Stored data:
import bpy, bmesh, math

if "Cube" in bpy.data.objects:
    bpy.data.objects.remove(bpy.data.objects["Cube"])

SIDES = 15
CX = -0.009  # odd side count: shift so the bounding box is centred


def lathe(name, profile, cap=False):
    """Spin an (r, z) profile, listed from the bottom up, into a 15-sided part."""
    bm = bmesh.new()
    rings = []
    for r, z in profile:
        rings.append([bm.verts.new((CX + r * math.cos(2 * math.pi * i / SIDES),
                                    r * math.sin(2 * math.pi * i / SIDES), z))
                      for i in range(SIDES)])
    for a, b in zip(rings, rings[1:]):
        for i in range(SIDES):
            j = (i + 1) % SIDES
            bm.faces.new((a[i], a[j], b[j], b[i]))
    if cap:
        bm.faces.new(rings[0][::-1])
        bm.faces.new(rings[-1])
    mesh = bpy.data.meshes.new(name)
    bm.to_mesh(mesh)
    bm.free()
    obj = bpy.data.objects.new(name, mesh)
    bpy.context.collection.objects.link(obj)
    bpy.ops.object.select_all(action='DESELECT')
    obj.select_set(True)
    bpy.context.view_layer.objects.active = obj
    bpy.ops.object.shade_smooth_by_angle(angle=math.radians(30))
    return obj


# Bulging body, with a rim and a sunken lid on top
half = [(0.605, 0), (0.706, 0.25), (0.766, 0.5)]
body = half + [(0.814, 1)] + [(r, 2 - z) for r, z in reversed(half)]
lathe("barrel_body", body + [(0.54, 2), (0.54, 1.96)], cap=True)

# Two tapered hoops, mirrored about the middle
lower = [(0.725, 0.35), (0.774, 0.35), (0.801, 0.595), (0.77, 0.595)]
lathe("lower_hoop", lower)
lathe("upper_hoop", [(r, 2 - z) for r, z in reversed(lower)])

...

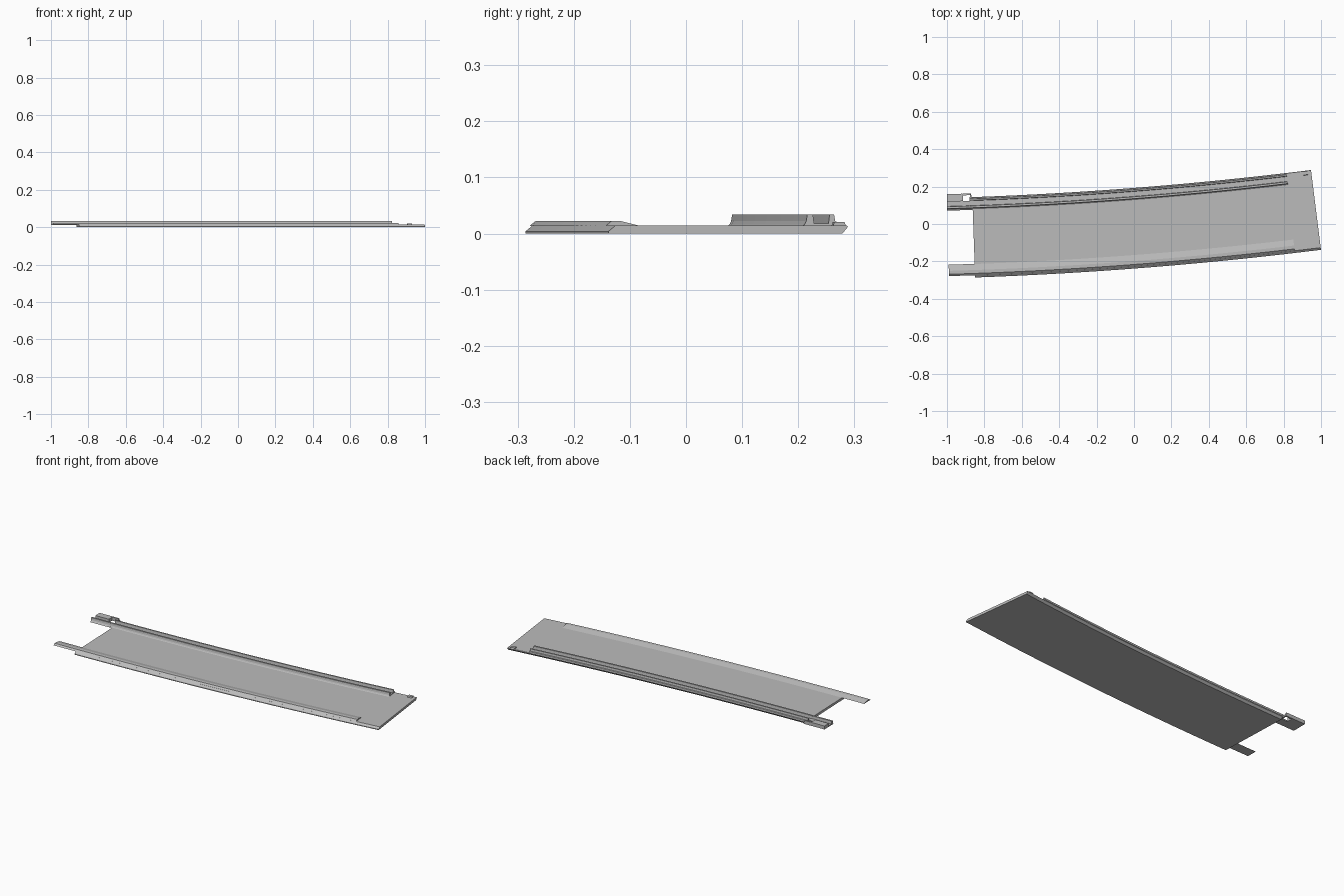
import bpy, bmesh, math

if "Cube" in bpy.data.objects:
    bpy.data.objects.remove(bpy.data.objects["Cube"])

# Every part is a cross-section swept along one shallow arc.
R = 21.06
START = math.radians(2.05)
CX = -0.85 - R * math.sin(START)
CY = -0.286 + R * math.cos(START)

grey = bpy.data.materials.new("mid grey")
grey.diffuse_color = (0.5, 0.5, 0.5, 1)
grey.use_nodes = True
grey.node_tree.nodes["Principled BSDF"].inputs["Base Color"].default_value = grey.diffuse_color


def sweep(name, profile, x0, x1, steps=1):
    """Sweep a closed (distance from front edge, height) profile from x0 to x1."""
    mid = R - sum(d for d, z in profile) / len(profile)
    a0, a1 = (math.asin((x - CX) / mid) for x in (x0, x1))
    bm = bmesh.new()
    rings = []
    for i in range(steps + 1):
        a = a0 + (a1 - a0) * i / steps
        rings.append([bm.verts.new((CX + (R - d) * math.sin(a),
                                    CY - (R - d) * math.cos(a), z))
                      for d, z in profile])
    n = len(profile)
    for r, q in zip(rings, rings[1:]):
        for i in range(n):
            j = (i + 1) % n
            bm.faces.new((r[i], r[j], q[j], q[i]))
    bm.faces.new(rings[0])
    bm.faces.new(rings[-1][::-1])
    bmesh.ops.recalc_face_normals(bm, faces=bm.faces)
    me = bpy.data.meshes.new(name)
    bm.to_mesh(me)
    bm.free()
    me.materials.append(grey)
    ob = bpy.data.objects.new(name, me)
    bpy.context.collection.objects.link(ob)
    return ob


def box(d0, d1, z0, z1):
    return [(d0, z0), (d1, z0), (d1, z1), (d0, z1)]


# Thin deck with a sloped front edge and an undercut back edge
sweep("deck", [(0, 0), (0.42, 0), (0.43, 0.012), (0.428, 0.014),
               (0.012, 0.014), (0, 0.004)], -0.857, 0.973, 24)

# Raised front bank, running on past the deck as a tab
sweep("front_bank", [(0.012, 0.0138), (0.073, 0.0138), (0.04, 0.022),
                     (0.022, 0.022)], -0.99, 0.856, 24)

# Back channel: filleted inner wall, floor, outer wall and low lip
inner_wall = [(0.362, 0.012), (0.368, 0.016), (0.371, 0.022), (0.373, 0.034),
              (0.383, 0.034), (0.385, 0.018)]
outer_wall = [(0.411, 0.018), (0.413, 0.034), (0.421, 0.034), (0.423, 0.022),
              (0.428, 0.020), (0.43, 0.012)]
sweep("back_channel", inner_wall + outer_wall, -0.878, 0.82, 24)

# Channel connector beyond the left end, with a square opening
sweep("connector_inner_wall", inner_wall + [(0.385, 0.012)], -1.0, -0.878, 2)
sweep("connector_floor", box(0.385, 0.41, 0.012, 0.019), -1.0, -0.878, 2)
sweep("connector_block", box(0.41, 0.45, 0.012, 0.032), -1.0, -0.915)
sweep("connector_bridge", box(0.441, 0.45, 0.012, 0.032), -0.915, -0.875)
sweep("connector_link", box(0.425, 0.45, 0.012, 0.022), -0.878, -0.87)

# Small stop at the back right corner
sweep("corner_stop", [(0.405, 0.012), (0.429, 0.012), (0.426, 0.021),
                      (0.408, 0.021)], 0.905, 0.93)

--

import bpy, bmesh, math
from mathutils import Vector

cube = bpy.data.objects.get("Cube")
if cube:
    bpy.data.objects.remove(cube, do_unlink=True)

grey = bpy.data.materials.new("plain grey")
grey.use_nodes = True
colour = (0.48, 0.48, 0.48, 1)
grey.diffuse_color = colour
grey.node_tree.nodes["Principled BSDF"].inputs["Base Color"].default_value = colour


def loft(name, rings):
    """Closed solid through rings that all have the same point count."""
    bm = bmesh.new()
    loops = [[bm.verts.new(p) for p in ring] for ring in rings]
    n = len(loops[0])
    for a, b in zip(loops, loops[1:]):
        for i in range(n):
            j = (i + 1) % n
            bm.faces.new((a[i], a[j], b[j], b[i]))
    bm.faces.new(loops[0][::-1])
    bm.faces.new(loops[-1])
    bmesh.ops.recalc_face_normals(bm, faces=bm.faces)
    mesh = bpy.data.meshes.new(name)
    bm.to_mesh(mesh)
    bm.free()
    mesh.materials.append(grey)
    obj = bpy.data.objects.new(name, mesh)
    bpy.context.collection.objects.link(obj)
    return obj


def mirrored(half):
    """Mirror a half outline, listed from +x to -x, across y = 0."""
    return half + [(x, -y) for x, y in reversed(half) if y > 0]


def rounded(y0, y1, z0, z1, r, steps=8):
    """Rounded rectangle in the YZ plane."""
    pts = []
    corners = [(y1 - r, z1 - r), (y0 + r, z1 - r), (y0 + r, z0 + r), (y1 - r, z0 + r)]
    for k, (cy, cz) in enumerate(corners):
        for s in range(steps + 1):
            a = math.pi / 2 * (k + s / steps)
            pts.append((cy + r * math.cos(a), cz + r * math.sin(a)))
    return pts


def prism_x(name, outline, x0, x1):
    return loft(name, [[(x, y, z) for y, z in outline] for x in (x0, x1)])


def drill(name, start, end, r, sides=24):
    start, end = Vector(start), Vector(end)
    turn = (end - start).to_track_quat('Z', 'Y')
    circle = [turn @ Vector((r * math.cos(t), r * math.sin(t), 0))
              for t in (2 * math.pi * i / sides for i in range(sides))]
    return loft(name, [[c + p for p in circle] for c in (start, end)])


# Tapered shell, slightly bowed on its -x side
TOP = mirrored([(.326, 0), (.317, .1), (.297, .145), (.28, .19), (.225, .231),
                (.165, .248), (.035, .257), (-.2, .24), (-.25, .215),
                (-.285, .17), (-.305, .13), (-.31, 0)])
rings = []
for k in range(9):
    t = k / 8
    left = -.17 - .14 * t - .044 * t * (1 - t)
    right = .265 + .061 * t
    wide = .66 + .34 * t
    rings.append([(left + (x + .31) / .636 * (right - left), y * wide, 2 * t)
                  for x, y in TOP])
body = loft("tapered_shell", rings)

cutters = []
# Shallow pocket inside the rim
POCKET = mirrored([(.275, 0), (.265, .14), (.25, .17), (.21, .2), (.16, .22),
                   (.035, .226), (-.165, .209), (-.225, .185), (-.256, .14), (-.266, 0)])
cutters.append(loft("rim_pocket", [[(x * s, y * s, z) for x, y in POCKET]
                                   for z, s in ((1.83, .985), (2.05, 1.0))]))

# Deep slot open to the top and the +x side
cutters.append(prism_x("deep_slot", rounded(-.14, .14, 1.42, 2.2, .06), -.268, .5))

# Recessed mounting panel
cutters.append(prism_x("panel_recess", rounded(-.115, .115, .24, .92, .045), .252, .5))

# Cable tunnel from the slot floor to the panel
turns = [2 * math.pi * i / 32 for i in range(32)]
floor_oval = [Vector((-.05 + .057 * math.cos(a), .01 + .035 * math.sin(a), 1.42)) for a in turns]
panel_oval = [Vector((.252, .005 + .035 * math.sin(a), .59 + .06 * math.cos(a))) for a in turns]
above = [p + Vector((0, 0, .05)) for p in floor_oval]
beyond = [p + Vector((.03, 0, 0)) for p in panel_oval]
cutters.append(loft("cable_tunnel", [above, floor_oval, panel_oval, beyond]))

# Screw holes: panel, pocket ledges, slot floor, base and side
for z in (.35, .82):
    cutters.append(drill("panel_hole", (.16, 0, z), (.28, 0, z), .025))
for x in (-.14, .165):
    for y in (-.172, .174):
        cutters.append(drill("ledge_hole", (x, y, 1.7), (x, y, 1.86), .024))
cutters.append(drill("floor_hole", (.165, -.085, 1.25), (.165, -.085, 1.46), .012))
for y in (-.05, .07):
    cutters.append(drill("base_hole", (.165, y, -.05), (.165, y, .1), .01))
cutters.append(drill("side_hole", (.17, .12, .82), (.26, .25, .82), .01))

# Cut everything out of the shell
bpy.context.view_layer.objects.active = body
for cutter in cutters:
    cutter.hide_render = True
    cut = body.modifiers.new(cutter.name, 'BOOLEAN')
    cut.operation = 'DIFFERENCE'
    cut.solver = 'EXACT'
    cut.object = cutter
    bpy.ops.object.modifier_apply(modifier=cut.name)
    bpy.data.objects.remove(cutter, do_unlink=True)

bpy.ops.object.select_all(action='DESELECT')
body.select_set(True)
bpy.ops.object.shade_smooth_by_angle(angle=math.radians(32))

Required action: Find each line of the data above that holds the word "half", then copy it.

Response:
half = [(0.605, 0), (0.706, 0.25), (0.766, 0.5)]
body = half + [(0.814, 1)] + [(r, 2 - z) for r, z in reversed(half)]
def mirrored(half):
    """Mirror a half outline, listed from +x to -x, across y = 0."""
    return half + [(x, -y) for x, y in reversed(half) if y > 0]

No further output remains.